*Task directions*.
Lines where the string "base" appears are to be copied from the entries below.

[Extracted records]
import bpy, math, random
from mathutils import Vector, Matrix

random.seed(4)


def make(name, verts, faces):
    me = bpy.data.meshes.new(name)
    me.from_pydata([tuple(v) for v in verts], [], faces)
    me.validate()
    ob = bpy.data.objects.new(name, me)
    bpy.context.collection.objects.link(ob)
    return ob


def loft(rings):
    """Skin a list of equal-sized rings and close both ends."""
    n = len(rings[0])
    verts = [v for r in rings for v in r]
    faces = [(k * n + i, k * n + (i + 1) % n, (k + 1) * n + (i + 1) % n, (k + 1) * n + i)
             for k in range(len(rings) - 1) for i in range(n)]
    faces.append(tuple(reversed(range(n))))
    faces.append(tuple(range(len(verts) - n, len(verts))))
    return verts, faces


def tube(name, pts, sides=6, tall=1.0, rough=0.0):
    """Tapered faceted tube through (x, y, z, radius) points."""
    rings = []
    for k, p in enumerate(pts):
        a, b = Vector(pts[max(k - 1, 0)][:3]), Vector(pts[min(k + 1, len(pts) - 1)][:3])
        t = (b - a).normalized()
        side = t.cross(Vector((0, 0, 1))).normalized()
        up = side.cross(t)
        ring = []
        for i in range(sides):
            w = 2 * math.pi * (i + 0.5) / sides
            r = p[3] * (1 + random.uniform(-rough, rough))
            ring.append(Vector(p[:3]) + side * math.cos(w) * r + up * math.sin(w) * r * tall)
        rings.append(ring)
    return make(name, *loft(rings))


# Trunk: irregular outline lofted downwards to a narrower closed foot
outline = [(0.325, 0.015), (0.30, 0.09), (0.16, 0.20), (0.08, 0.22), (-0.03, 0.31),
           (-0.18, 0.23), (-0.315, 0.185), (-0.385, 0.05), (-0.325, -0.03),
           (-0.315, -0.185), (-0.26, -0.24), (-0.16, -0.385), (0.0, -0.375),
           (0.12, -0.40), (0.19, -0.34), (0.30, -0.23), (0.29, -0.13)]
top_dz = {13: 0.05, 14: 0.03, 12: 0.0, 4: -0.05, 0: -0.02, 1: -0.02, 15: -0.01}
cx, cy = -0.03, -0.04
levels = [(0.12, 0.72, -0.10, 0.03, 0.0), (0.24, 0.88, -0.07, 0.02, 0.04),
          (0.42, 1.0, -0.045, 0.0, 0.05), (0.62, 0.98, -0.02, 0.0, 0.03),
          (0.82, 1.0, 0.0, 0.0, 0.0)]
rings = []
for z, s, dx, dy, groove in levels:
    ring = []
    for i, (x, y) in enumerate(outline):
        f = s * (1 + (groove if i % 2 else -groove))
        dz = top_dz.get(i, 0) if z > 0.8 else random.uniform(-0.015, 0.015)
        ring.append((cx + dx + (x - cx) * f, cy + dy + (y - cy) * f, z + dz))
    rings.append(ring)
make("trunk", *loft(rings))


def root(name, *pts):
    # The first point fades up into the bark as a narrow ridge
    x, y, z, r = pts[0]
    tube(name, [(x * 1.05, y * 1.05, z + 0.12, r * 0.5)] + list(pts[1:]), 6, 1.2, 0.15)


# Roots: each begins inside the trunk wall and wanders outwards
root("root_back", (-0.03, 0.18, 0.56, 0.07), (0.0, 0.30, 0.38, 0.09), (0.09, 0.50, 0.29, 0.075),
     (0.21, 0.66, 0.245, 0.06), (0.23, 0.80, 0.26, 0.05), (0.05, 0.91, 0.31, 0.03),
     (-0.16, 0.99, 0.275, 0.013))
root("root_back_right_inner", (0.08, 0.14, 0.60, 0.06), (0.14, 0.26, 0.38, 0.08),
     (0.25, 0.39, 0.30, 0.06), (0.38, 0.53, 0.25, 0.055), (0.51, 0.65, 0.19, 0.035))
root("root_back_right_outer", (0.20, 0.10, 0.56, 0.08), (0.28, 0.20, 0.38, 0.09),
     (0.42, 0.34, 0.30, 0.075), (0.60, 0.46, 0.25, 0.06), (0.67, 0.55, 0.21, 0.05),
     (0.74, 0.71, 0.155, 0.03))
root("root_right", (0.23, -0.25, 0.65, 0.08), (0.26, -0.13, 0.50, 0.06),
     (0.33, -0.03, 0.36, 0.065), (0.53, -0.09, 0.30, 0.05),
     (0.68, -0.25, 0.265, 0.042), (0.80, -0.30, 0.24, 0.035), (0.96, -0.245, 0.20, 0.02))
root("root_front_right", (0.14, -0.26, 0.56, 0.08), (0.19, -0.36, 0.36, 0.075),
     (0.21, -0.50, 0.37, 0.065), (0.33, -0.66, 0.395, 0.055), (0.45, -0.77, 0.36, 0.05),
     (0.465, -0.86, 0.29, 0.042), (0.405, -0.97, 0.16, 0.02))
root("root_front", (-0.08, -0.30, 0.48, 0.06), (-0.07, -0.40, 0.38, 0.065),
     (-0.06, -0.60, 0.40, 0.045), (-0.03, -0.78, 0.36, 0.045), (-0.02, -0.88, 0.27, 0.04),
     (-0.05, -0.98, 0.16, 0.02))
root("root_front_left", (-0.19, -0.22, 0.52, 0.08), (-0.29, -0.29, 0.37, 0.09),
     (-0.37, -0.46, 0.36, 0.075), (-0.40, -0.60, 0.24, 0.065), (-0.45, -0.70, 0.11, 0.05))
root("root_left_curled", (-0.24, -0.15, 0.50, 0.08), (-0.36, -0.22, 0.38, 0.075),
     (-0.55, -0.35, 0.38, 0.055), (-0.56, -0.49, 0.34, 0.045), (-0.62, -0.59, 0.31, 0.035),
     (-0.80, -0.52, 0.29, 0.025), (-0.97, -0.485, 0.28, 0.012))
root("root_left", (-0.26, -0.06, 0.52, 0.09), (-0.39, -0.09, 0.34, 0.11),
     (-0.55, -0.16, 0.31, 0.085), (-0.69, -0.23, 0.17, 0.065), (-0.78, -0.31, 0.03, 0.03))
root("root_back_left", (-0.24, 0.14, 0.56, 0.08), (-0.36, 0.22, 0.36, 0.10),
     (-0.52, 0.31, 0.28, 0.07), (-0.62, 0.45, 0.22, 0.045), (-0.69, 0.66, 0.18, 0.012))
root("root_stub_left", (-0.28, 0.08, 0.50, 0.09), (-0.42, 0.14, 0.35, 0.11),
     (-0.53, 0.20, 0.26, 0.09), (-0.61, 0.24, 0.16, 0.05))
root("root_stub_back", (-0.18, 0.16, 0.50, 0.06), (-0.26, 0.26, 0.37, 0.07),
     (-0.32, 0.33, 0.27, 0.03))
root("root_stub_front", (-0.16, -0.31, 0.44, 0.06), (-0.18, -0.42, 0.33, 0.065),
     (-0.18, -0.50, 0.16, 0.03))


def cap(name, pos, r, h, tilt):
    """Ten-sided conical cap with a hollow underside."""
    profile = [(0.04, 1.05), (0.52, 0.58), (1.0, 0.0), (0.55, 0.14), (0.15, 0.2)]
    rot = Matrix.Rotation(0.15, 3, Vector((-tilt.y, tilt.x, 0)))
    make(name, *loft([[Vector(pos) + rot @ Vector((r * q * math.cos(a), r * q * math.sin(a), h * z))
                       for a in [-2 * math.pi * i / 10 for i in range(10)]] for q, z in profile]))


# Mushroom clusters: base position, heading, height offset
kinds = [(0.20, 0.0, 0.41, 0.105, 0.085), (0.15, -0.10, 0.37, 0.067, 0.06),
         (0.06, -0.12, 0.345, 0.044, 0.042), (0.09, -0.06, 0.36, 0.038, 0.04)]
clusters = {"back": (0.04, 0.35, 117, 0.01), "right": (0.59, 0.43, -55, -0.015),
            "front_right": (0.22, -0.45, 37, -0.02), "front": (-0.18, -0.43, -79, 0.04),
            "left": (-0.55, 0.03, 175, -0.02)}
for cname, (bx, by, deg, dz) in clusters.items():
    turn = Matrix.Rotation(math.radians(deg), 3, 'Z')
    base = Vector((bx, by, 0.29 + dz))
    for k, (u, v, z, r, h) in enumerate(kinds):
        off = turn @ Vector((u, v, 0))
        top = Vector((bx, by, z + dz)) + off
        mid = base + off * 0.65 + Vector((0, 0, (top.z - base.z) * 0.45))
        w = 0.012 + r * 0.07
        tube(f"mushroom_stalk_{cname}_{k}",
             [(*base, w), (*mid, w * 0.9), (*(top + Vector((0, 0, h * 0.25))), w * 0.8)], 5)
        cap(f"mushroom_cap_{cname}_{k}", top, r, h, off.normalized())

*Solution for this task*.
# Mushroom clusters: base position, heading, height offset
    base = Vector((bx, by, 0.29 + dz))
        mid = base + off * 0.65 + Vector((0, 0, (top.z - base.z) * 0.45))
             [(*base, w), (*mid, w * 0.9), (*(top + Vector((0, 0, h * 0.25))), w * 0.8)], 5)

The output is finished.